OK, I wouldnt be writing if I didnt have a fourth point of view: Im noticing the irony that many folks who want to be lenient with illegal immigrants are the same as those who think big corporations are to be feared.
The problem isnt with illegal immigrants. Its with the misguided welfare programs that attract them. Likewise, the problem isnt with big corporations. Its with government granting favors that are sought by big corporations.
If we had peaceful anarchy rather than government, we wouldnt be wasting our time with discussions like this. Wed instead, to quote Garrison Keillor, individually rise up and do what needs to be done -- not newsworthy, but more expeditious.
Only the Lonely
I read Larry Gross' "She Was Somebody" (issue of April 23) Living Out Loud column last night, and ever since reading it I can't get it out of my mind.
I think all of us know somebody like his friend, somebody you try to get close to but they want to keep a distance and really not let anybody in.
What makes me sad is Gross' friend somehow wanted to better herself and have a creative life but never did. Something always stopped her.
That night he spent with her tells the reader how truly lonely she was. I can't help but ask: Did she ever really tell Gross why she didn't become that "somebody" she said she wanted to be?
In any case, it was a good story, a moving story and I thank you for publishing it.
Didn't See That Coming
I've been reading the Living Out Loud column for many years, and I'm glad it's now in the paper every week. The writers usually give a person something to think about -- and Larry Gross' latest is no exception ("She Was Somebody," issue of April 23).
I have to admit I didn't see the ending coming on this one. After reading it again, it kind of made sense.

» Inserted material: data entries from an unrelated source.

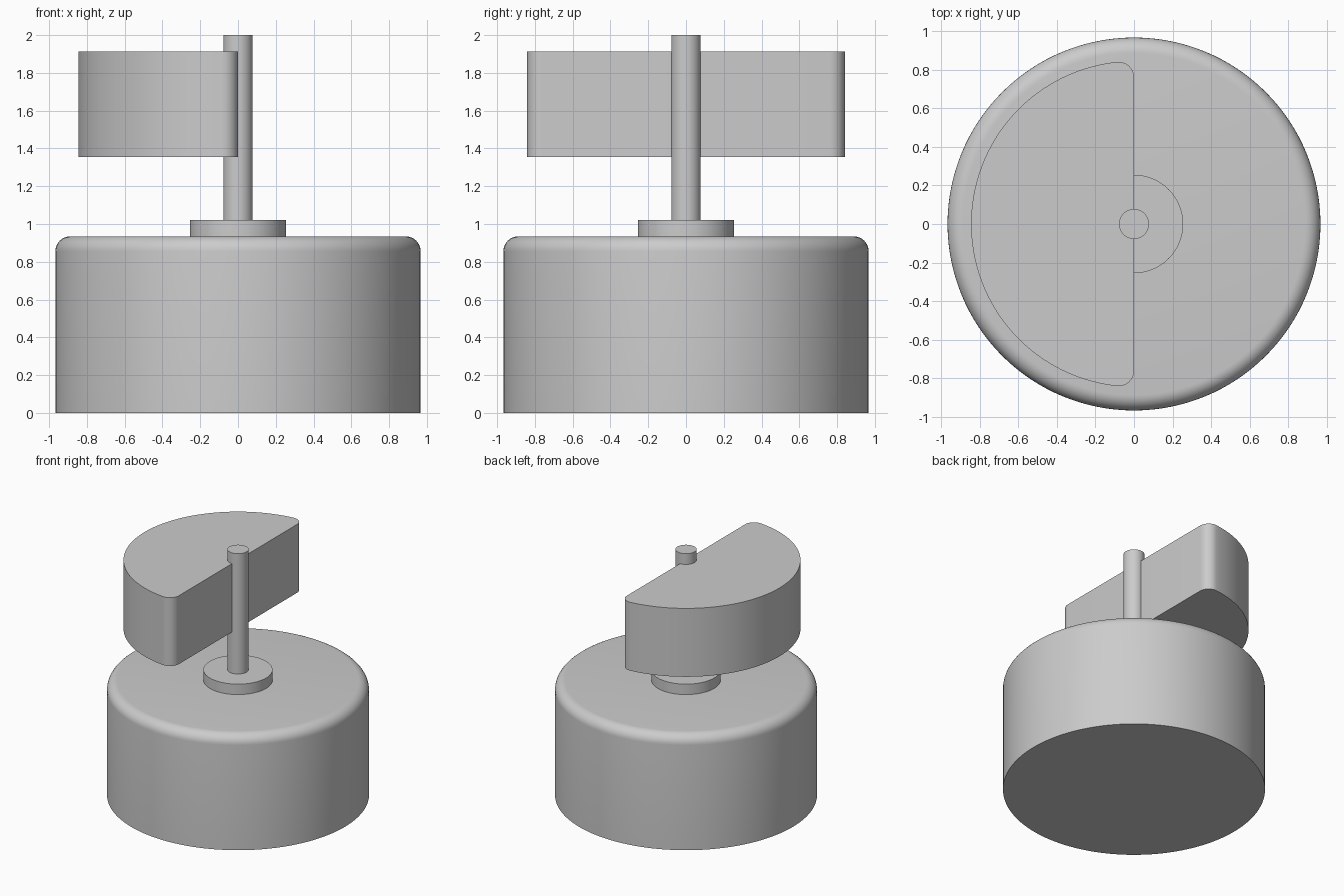
import bpy
import bmesh
import math

if "Cube" in bpy.data.objects:
    bpy.data.objects.remove(bpy.data.objects["Cube"], do_unlink=True)

# One plain metal colour
GREY = (0.6, 0.6, 0.6, 1)
metal = bpy.data.materials.new("light grey metal")
metal.use_nodes = True
metal.diffuse_color = GREY
metal.node_tree.nodes["Principled BSDF"].inputs["Base Color"].default_value = GREY


def prism(name, outline, bottom, top, rim=0):
    """Extrude a counter-clockwise outline upward, optionally rounding its top rim."""
    bm = bmesh.new()
    base = bm.faces.new([bm.verts.new((x, y, bottom)) for x, y in outline])
    lid = bmesh.ops.extrude_face_region(bm, geom=[base], use_keep_orig=True)["geom"]
    bmesh.ops.translate(bm, vec=(0, 0, top - bottom),
                        verts=[g for g in lid if isinstance(g, bmesh.types.BMVert)])
    bmesh.ops.recalc_face_normals(bm, faces=bm.faces)
    if rim:
        edges = [e for e in bm.edges if all(v.co.z > top - 0.001 for v in e.verts)]
        bmesh.ops.bevel(bm, geom=edges, offset=rim, segments=8, profile=0.5,
                        affect='EDGES')
    mesh = bpy.data.meshes.new(name)
    bm.to_mesh(mesh)
    bm.free()
    mesh.materials.append(metal)
    obj = bpy.data.objects.new(name, mesh)
    bpy.context.collection.objects.link(obj)
    bpy.ops.object.select_all(action='DESELECT')
    obj.select_set(True)
    bpy.context.view_layer.objects.active = obj
    bpy.ops.object.shade_smooth_by_angle(angle=math.radians(30))
    return obj


def arc(cx, cy, radius, start, end, steps):
    angles = [start + (end - start) * i / steps for i in range(steps + 1)]
    return [(cx + radius * math.cos(a), cy + radius * math.sin(a)) for a in angles]


def circle(radius, steps):
    return arc(0, 0, radius, 0, math.tau, steps)[:-1]


# Motor can, bearing collar and shaft
prism("motor_can", circle(0.967, 128), 0, 0.935, rim=0.08)
prism("bearing_collar", circle(0.255, 64), 0.93, 1.02)
prism("shaft", circle(0.078, 48), 0.93, 2)

# Half-disc eccentric weight with rounded corners
R, FILLET = 0.845, 0.08
corner_y = math.sqrt((R - FILLET) ** 2 - FILLET ** 2)
turn = math.atan2(corner_y, -FILLET)
outline = arc(-FILLET, corner_y, FILLET, 0, turn, 10)
outline += arc(0, 0, R, turn, math.tau - turn, 72)[1:-1]
outline += arc(-FILLET, -corner_y, FILLET, -turn, 0, 10)
prism("eccentric_weight", outline, 1.355, 1.912)
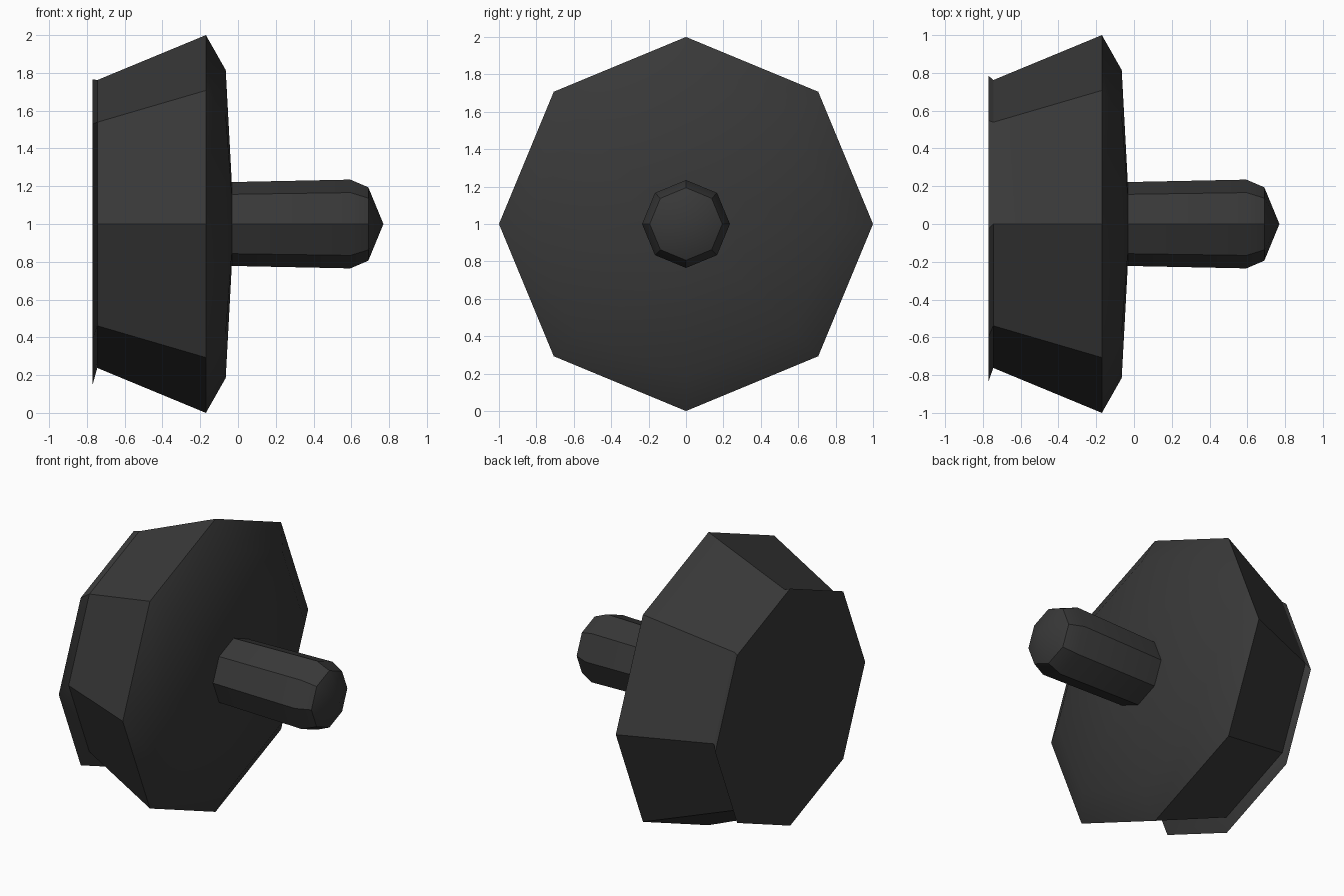
import bpy, bmesh, math

if "Cube" in bpy.data.objects:
    bpy.data.objects.remove(bpy.data.objects["Cube"])

SIDES = 8
CENTRE_Z = 1.0

dark = bpy.data.materials.new("charcoal")
dark.diffuse_color = (0.04, 0.04, 0.04, 1)
dark.use_nodes = True
dark.node_tree.nodes["Principled BSDF"].inputs["Base Color"].default_value = dark.diffuse_color


def lathe(name, profile, cap_start=False):
    """Octagonal rings along x; each entry is (x, radius, y shift, z shift)."""
    bm = bmesh.new()
    rings = []
    for x, r, dy, dz in profile:
        if r == 0:
            rings.append([bm.verts.new((x, dy, CENTRE_Z + dz))] * SIDES)
            continue
        angles = [2 * math.pi * i / SIDES for i in range(SIDES)]
        rings.append([bm.verts.new((x, dy + r * math.cos(a), CENTRE_Z + dz + r * math.sin(a)))
                      for a in angles])
    for a, b in zip(rings, rings[1:]):
        for i in range(SIDES):
            j = (i + 1) % SIDES
            corners = [a[i], a[j], b[j], b[i]]
            bm.faces.new(list(dict.fromkeys(corners)))
    if cap_start:
        bm.faces.new(rings[0][::-1])
    mesh = bpy.data.meshes.new(name)
    bm.to_mesh(mesh)
    bm.free()
    mesh.materials.append(dark)
    obj = bpy.data.objects.new(name, mesh)
    bpy.context.collection.objects.link(obj)
    bpy.ops.object.select_all(action='DESELECT')
    obj.select_set(True)
    bpy.context.view_layer.objects.active = obj
    bpy.ops.object.shade_smooth_by_angle(angle=math.radians(30))
    return obj


# Wide head, with its slightly off-centre flared base plate
lathe("head", [(-0.77, 0.809, -0.024, -0.043),
               (-0.745, 0.762, 0, 0),
               (-0.17, 1.0, 0, 0),
               (-0.065, 0.815, 0, 0),
               (-0.033, 0.222, 0, 0)], cap_start=True)

# Slim shaft with a bevelled, pointed tip
lathe("shaft", [(-0.033, 0.222, 0, 0),
                (0.595, 0.235, 0, 0),
                (0.69, 0.194, 0, 0),
                (0.77, 0, 0, 0)])
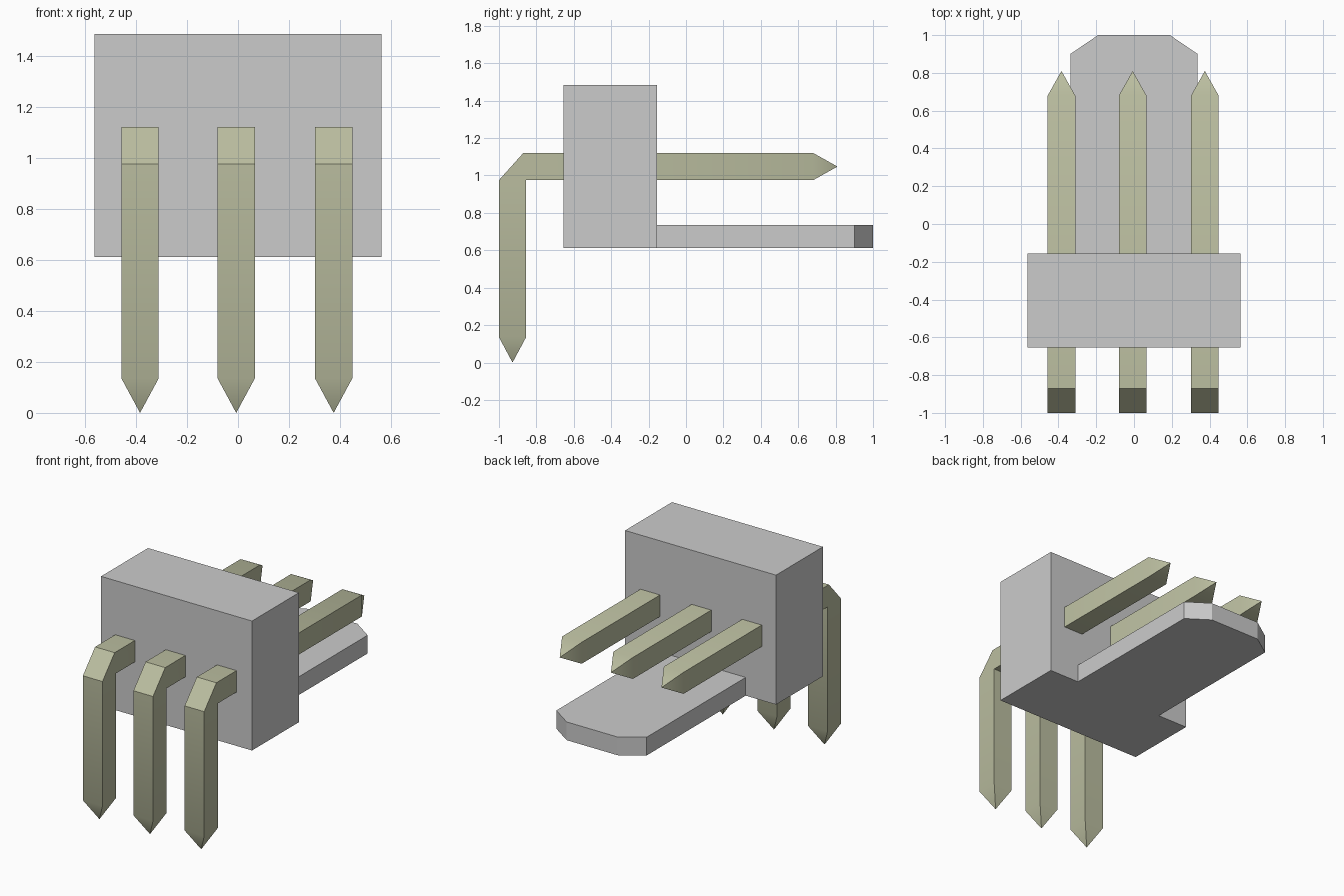
import bpy, bmesh, math

cube = bpy.data.objects.get("Cube")
if cube:
    bpy.data.objects.remove(cube, do_unlink=True)


def material(name, rgb):
    mat = bpy.data.materials.new(name)
    mat.use_nodes = True
    mat.diffuse_color = (*rgb, 1)
    mat.node_tree.nodes["Principled BSDF"].inputs["Base Color"].default_value = (*rgb, 1)
    return mat


grey = material("light grey plastic", (0.60, 0.60, 0.60))
metal = material("pale olive metal", (0.497, 0.515, 0.352))


def finish(bm, name, mat):
    bmesh.ops.recalc_face_normals(bm, faces=bm.faces)
    mesh = bpy.data.meshes.new(name)
    bm.to_mesh(mesh)
    bm.free()
    mesh.materials.append(mat)
    obj = bpy.data.objects.new(name, mesh)
    bpy.context.collection.objects.link(obj)
    return obj


def slab(name, outline, z0, z1, mat):
    """Extrude an xy outline from z0 up to z1."""
    bm = bmesh.new()
    face = bm.faces.new([bm.verts.new((x, y, z0)) for x, y in outline])
    ext = bmesh.ops.extrude_face_region(bm, geom=[face])
    top = [v for v in ext["geom"] if isinstance(v, bmesh.types.BMVert)]
    bmesh.ops.translate(bm, verts=top, vec=(0, 0, z1 - z0))
    return finish(bm, name, mat)


def pin(name, x, half=0.073):
    """Square pin with a chamfered elbow and a pyramid point at each end."""
    bm = bmesh.new()

    def pair(y, z):
        return [bm.verts.new((x + s * half, y, z)) for s in (-1, 1)]

    # (outer, inner) cross-sections from the lower tail to the rear end
    inner_bend = pair(-0.855, 0.975)
    sections = [
        (pair(-1.0, 0.135), pair(-0.855, 0.135)),
        (pair(-1.0, 0.975), inner_bend),
        (pair(-0.87, 1.12), inner_bend),
        (pair(0.68, 1.12), pair(0.68, 0.975)),
    ]
    rings = [(o[0], o[1], i[1], i[0]) for o, i in sections]
    for a, b in zip(rings, rings[1:]):
        for k in range(4):
            n = (k + 1) % 4
            corners = list(dict.fromkeys((a[k], a[n], b[n], b[k])))
            if len(corners) > 2:
                bm.faces.new(corners)
    # Pointed ends
    for ring, y, z in ((rings[0], -0.9275, 0.0), (rings[-1], 0.81, 1.0475)):
        apex = bm.verts.new((x, y, z))
        for k in range(4):
            bm.faces.new((ring[k], ring[(k + 1) % 4], apex))
    obj = finish(bm, name, metal)
    obj.data.shade_smooth()
    obj.data.set_sharp_from_angle(angle=math.radians(35))


# Housing block
slab("housing_block", [(-0.563, -0.655), (0.563, -0.655), (0.563, -0.155), (-0.563, -0.155)],
     0.612, 1.485, grey)

# Locking tongue with clipped rear corners
slab("locking_tongue", [(-0.337, -0.155), (0.337, -0.155), (0.337, 0.9), (0.19, 1.0),
                        (-0.19, 1.0), (-0.337, 0.9)], 0.612, 0.735, grey)

# Three bent pins
for label, x in (("right", -0.384), ("middle", -0.007), ("left", 0.375)):
    pin(label + "_pin", x)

I think for 30 years Gross wanted to be with this person in a special way, and time really doesn't wait for anybody, you know? He was lucky to be with her in a meaningful way at least one last time.
I don't think I would have done it any differently.